> Exercise: For the entries below, the expected answer is the line with "(0.05, 1.13), 0.04)", the line with "0.66, s * 0.73)", and every line between them, exactly as written, and nothing more.

-- Opening Marker --

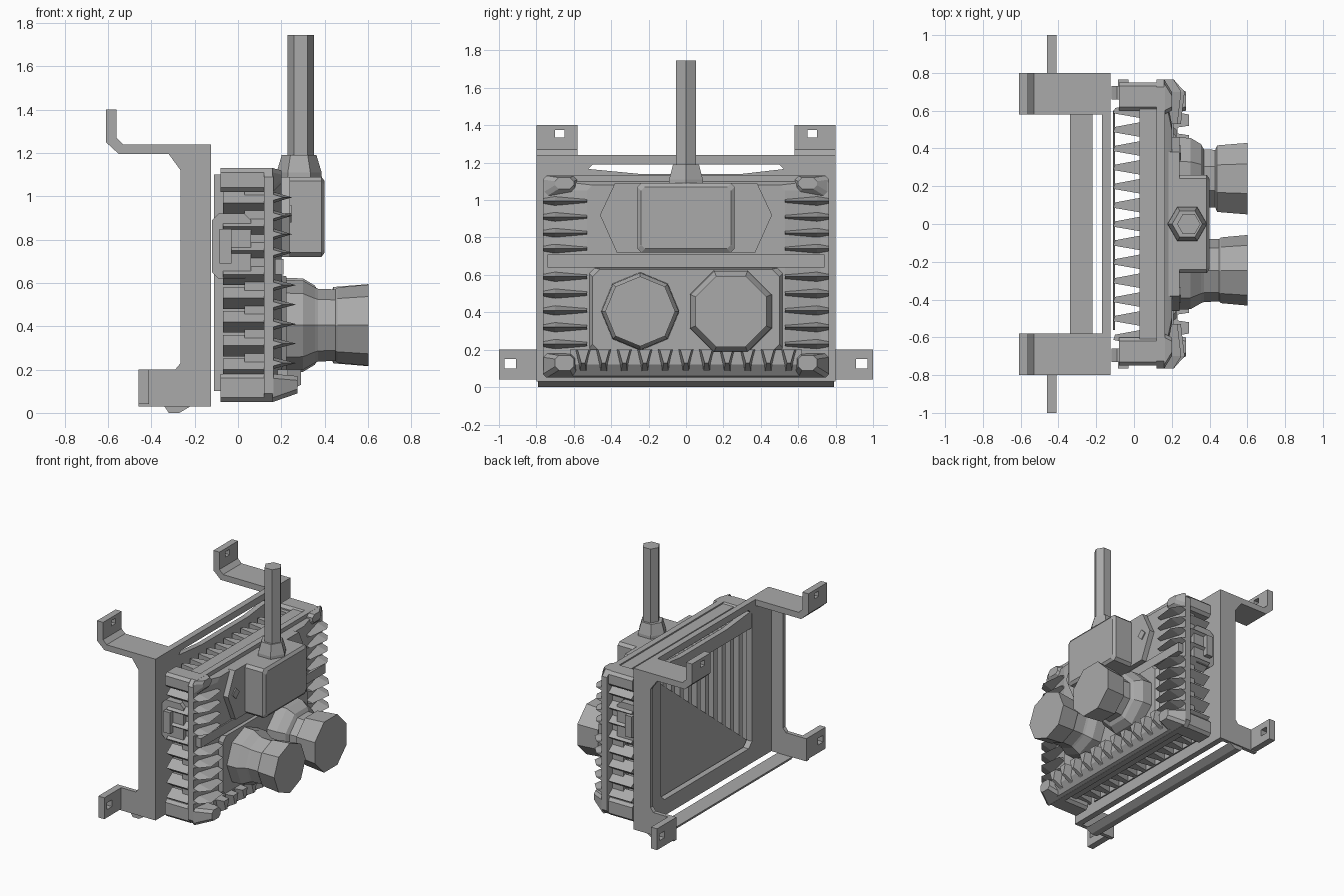
import bpy, bmesh, math

if "Cube" in bpy.data.objects:
    bpy.data.objects.remove(bpy.data.objects["Cube"], do_unlink=True)

grey = bpy.data.materials.new("cast grey")
grey.use_nodes = True
grey.diffuse_color = (0.4, 0.4, 0.4, 1)
grey.node_tree.nodes["Principled BSDF"].inputs["Base Color"].default_value = (0.4, 0.4, 0.4, 1)


def finish(name, bm):
    bmesh.ops.recalc_face_normals(bm, faces=bm.faces)
    mesh = bpy.data.meshes.new(name)
    bm.to_mesh(mesh)
    bm.free()
    mesh.materials.append(grey)
    obj = bpy.data.objects.new(name, mesh)
    bpy.context.collection.objects.link(obj)
    return obj


def place(axis, p, d):
    """Put a 2D point on the plane across an axis, at depth d."""
    a, b = p
    return {"x": (d, a, b), "y": (a, d, b), "z": (a, b, d)}[axis]


def add_prism(bm, axis, pts, d0, d1, pts2=None):
    lo = [bm.verts.new(place(axis, p, d0)) for p in pts]
    hi = [bm.verts.new(place(axis, p, d1)) for p in (pts2 or pts)]
    n = len(pts)
    bm.faces.new(lo)
    bm.faces.new(hi)
    for i in range(n):
        j = (i + 1) % n
        bm.faces.new((lo[i], lo[j], hi[j], hi[i]))


def prism(name, axis, pts, d0, d1, pts2=None):
    bm = bmesh.new()
    add_prism(bm, axis, pts, d0, d1, pts2)
    return finish(name, bm)


def rect(a0, a1, b0, b1, c=0.0):
    """Rectangle outline, with corners cut by c."""
    if not c:
        return [(a0, b0), (a1, b0), (a1, b1), (a0, b1)]
    return [(a0 + c, b0), (a1 - c, b0), (a1, b0 + c), (a1, b1 - c),
            (a1 - c, b1), (a0 + c, b1), (a0, b1 - c), (a0, b0 + c)]


def box(name, x, y, z, c=0.0):
    return prism(name, "x", rect(*y, *z, c), *x)


def ring(name, outer, inner, x0, x1):
    """Flat plate across x with an opening; both outlines have equal counts."""
    bm = bmesh.new()
    loops = [[bm.verts.new(place("x", p, d)) for p in pts]
             for pts, d in ((outer, x0), (outer, x1), (inner, x1), (inner, x0))]
    n = len(outer)
    for k in range(4):
        a, b = loops[k], loops[(k + 1) % 4]
        for i in range(n):
            j = (i + 1) % n
            bm.faces.new((a[i], a[j], b[j], b[i]))
    return finish(name, bm)


def lathe(name, profile, sides, centre, axis, turn=0.0):
    """Faceted turned part from (depth, radius) pairs."""
    bm = bmesh.new()
    rings = []
    for d, r in profile:
        pts = [(centre[0] + r * math.cos(turn + math.tau * i / sides),
                centre[1] + r * math.sin(turn + math.tau * i / sides)) for i in range(sides)]
        rings.append([bm.verts.new(place(axis, p, d)) for p in pts])
    bm.faces.new(rings[0])
    bm.faces.new(rings[-1])
    for a, b in zip(rings, rings[1:]):
        for i in range(sides):
            j = (i + 1) % sides
            bm.faces.new((a[i], a[j], b[j], b[i]))
    return finish(name, bm)


def span(s, a, b):
    return tuple(sorted((s * a, s * b)))


# Mounting frame: windowed plate, folded side walls, arms and lugs
ring("frame_plate", rect(-0.8, 0.8, 0.03, 1.24, 0.01),
     rect(-0.54, 0.54, 0.15, 1.19, 0.04), -0.17, -0.125)
prism("frame_cross_band", "x", [(-0.56, 1.04), (0.56, 1.04), (0.56, 1.17), (0.3, 1.14),
                                (-0.25, 1.14), (-0.56, 1.17)], -0.165, -0.125)
wall = [(-0.125, 0.03), (-0.125, 1.24), (-0.32, 1.24), (-0.32, 1.195), (-0.265, 1.12),
        (-0.265, 0.23), (-0.29, 0.2), (-0.46, 0.2), (-0.46, 0.03)]
arm = [(-0.125, 1.195), (-0.125, 1.24), (-0.53, 1.24), (-0.56, 1.27), (-0.56, 1.31),
       (-0.61, 1.31), (-0.61, 1.25), (-0.55, 1.195)]
for s, side in ((1, "back"), (-1, "front")):
    prism(side + "_frame_wall", "y", wall, s * 0.77, s * 0.8)
    prism(side + "_upper_arm", "y", arm, s * 0.58, s * 0.8)
    ring(side + "_upper_lug", rect(*span(s, 0.58, 0.8), 1.31, 1.4),
         rect(*span(s, 0.65, 0.7), 1.335, 1.375), -0.61, -0.56)
    ring(side + "_lower_lug", rect(*span(s, 0.78, 1.0), 0.04, 0.2),
         rect(*span(s, 0.91, 0.97), 0.1, 0.15), -0.46, -0.41)
prism("lower_tie_bar", "y", [(-0.34, 0.03), (-0.32, 0), (-0.27, 0), (-0.22, 0.03)], -0.79, 0.79)

# Housing: core, parting flange and front cover
box("housing_core", (0.03, 0.13), (-0.7, 0.7), (0.09, 1.12), 0.05)
box("parting_flange", (0.12, 0.165), (-0.765, 0.765), (0.05, 1.13), 0.04)
prism("front_cover", "x", rect(-0.72, 0.72, 0.08, 1.1, 0.05), 0.165, 0.2,
      rect(-0.53, 0.53, 0.17, 1.08, 0.03))
box("middle_rib", (0.17, 0.21), (-0.74, 0.74), (0.64, 0.71))
prism("back_panel", "x", [(0.6, 0.1), (0.6, 1.1), (-0.56, 0.18), (-0.56, 0.1)], -0.11, -0.1)

# Upright cooling fins on the rear of the housing
bm = bmesh.new()
for i in range(13):
    y = -0.6 + 0.1 * i
    add_prism(bm, "z", [(0.04, y - 0.04), (0.04, y + 0.04), (-0.1, y + 0.014), (-0.11, y - 0.014)],
              0.1, 1.1)
finish("rear_fins", bm)

for s, side in ((1, "back"), (-1, "front")):
    # Level cooling fins at the end of the cover and of the housing
    bm = bmesh.new()
    rows = [(0.23 + 0.09 * i, 0.268) for i in range(5)] + [(0.74 + 0.085 * i, 0.25) for i in range(4)]
    for z, tip in rows:
        root = [(0.16, z - 0.02), (0.16, z + 0.02), (tip - 0.02, z)]
        crest = [(0.13, z - 0.035), (0.13, z + 0.035), (tip, z)]
        end = [(0.14, z - 0.02), (0.14, z + 0.02), (0.21, z)]
        add_prism(bm, "y", root, s * 0.53, s * 0.7, crest)
        add_prism(bm, "y", crest, s * 0.7, s * 0.765, end)
    for i in range(8):
        z = 0.2 + 0.11 * i
        add_prism(bm, "x", [(s * 0.68, z - 0.05), (s * 0.68, z + 0.05), (s * 0.75, z)], -0.07, 0.12)
    finish(side + "_end_fins", bm)
    # Corner bosses, tapering towards the cover, and the side latch
    for z0, z1, tip, tag in ((1.02, 1.13, 0.2, "upper"), (0.05, 0.18, 0.275, "lower")):
        box(f"{side}_{tag}_boss", (-0.08, 0.12), span(s, 0.6, 0.75), (z0, z1), 0.02)
        prism(f"{side}_{tag}_cover_boss", "x", rect(*span(s, 0.58, 0.765), z0, z1, 0.02), 0.16, tip,
              rect(*span(s, 0.6, 0.7), z0 + 0.04, z1 - 0.01, 0.02))
    prism(side + "_latch", "y", rect(-0.12, 0.06, 0.62, 0.92, 0.03), s * 0.66, s * 0.73)
    prism(side + "_latch_boss", "y", rect(-0.085, -0.03, 0.69, 0.85), s * 0.73, s * 0.765)

# Pointed fins along the bottom edge of the cover
bm = bmesh.new()
for i in range(11):
    y = -0.55 + 0.11 * i
    add_prism(bm, "x", [(y - 0.05, 0.2), (y + 0.05, 0.2), (y + 0.02, 0.06), (y - 0.02, 0.06)],
              0.16, 0.29, [(y - 0.03, 0.2), (y + 0.03, 0.2), (y + 0.01, 0.13), (y - 0.01, 0.13)])
finish("bottom_fins", bm)
prism("bottom_skirt", "y", [(0.16, 0.05), (0.19, 0.06), (0.23, 0.12), (0.23, 0.2), (0.16, 0.2)],
      -0.62, 0.62)

# Upper face: hexagonal panel, aerial box and aerial
hexagon = [(-0.46, 0.92), (-0.37, 0.72), (0.37, 0.72), (0.46, 0.92), (0.38, 1.09), (-0.38, 1.09)]
prism("hex_panel", "x", hexagon, 0.17, 0.24)
for s, side in ((1, "back"), (-1, "front")):
    lathe(side + "_panel_screw", [(0.23, 0.04), (0.248, 0.04)], 4, (s * 0.375, 0.92), "x")
box("aerial_box", (0.2, 0.385), (-0.26, 0.26), (0.72, 1.09), 0.02)
prism("aerial_box_face", "x", rect(-0.26, 0.26, 0.72, 1.09, 0.02), 0.385, 0.4,
      rect(-0.24, 0.24, 0.74, 1.07, 0.02))
lathe("aerial_base", [(1.08, 0.105), (1.11, 0.104), (1.19, 0.08)], 6, (0.282, 0), "z")
lathe("aerial_rod", [(1.17, 0.062), (1.745, 0.062)], 6, (0.29, 0), "z")

# Lower face: connector plate and two faceted connectors on stepped collars
prism("connector_plate", "x", rect(-0.53, 0.53, 0.17, 0.64, 0.02), 0.18, 0.225,
      rect(-0.5, 0.5, 0.19, 0.63, 0.04))
for y, r, collar, start, turn, side in ((0.24, 0.205, 0.238, 0.44, math.pi / 8, "back"),
                                        (-0.245, 0.187, 0.21, 0.46, 0, "front")):
    lathe(side + "_connector",
          [(0.2, collar), (0.3, collar * 0.98), (0.355, collar * 0.83), (0.37, 0.168),
           (start - 0.01, 0.165), (start, r * 0.93), (0.602, r)],
          8, (y, 0.405), "x", turn)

-- Closing Marker --

> Solution below:
box("parting_flange", (0.12, 0.165), (-0.765, 0.765), (0.05, 1.13), 0.04)
prism("front_cover", "x", rect(-0.72, 0.72, 0.08, 1.1, 0.05), 0.165, 0.2,
      rect(-0.53, 0.53, 0.17, 1.08, 0.03))
box("middle_rib", (0.17, 0.21), (-0.74, 0.74), (0.64, 0.71))
prism("back_panel", "x", [(0.6, 0.1), (0.6, 1.1), (-0.56, 0.18), (-0.56, 0.1)], -0.11, -0.1)

# Upright cooling fins on the rear of the housing
bm = bmesh.new()
for i in range(13):
    y = -0.6 + 0.1 * i
    add_prism(bm, "z", [(0.04, y - 0.04), (0.04, y + 0.04), (-0.1, y + 0.014), (-0.11, y - 0.014)],
              0.1, 1.1)
finish("rear_fins", bm)

for s, side in ((1, "back"), (-1, "front")):
    # Level cooling fins at the end of the cover and of the housing
    bm = bmesh.new()
    rows = [(0.23 + 0.09 * i, 0.268) for i in range(5)] + [(0.74 + 0.085 * i, 0.25) for i in range(4)]
    for z, tip in rows:
        root = [(0.16, z - 0.02), (0.16, z + 0.02), (tip - 0.02, z)]
        crest = [(0.13, z - 0.035), (0.13, z + 0.035), (tip, z)]
        end = [(0.14, z - 0.02), (0.14, z + 0.02), (0.21, z)]
        add_prism(bm, "y", root, s * 0.53, s * 0.7, crest)
        add_prism(bm, "y", crest, s * 0.7, s * 0.765, end)
    for i in range(8):
        z = 0.2 + 0.11 * i
        add_prism(bm, "x", [(s * 0.68, z - 0.05), (s * 0.68, z + 0.05), (s * 0.75, z)], -0.07, 0.12)
    finish(side + "_end_fins", bm)
    # Corner bosses, tapering towards the cover, and the side latch
    for z0, z1, tip, tag in ((1.02, 1.13, 0.2, "upper"), (0.05, 0.18, 0.275, "lower")):
        box(f"{side}_{tag}_boss", (-0.08, 0.12), span(s, 0.6, 0.75), (z0, z1), 0.02)
        prism(f"{side}_{tag}_cover_boss", "x", rect(*span(s, 0.58, 0.765), z0, z1, 0.02), 0.16, tip,
              rect(*span(s, 0.6, 0.7), z0 + 0.04, z1 - 0.01, 0.02))
    prism(side + "_latch", "y", rect(-0.12, 0.06, 0.62, 0.92, 0.03), s * 0.66, s * 0.73)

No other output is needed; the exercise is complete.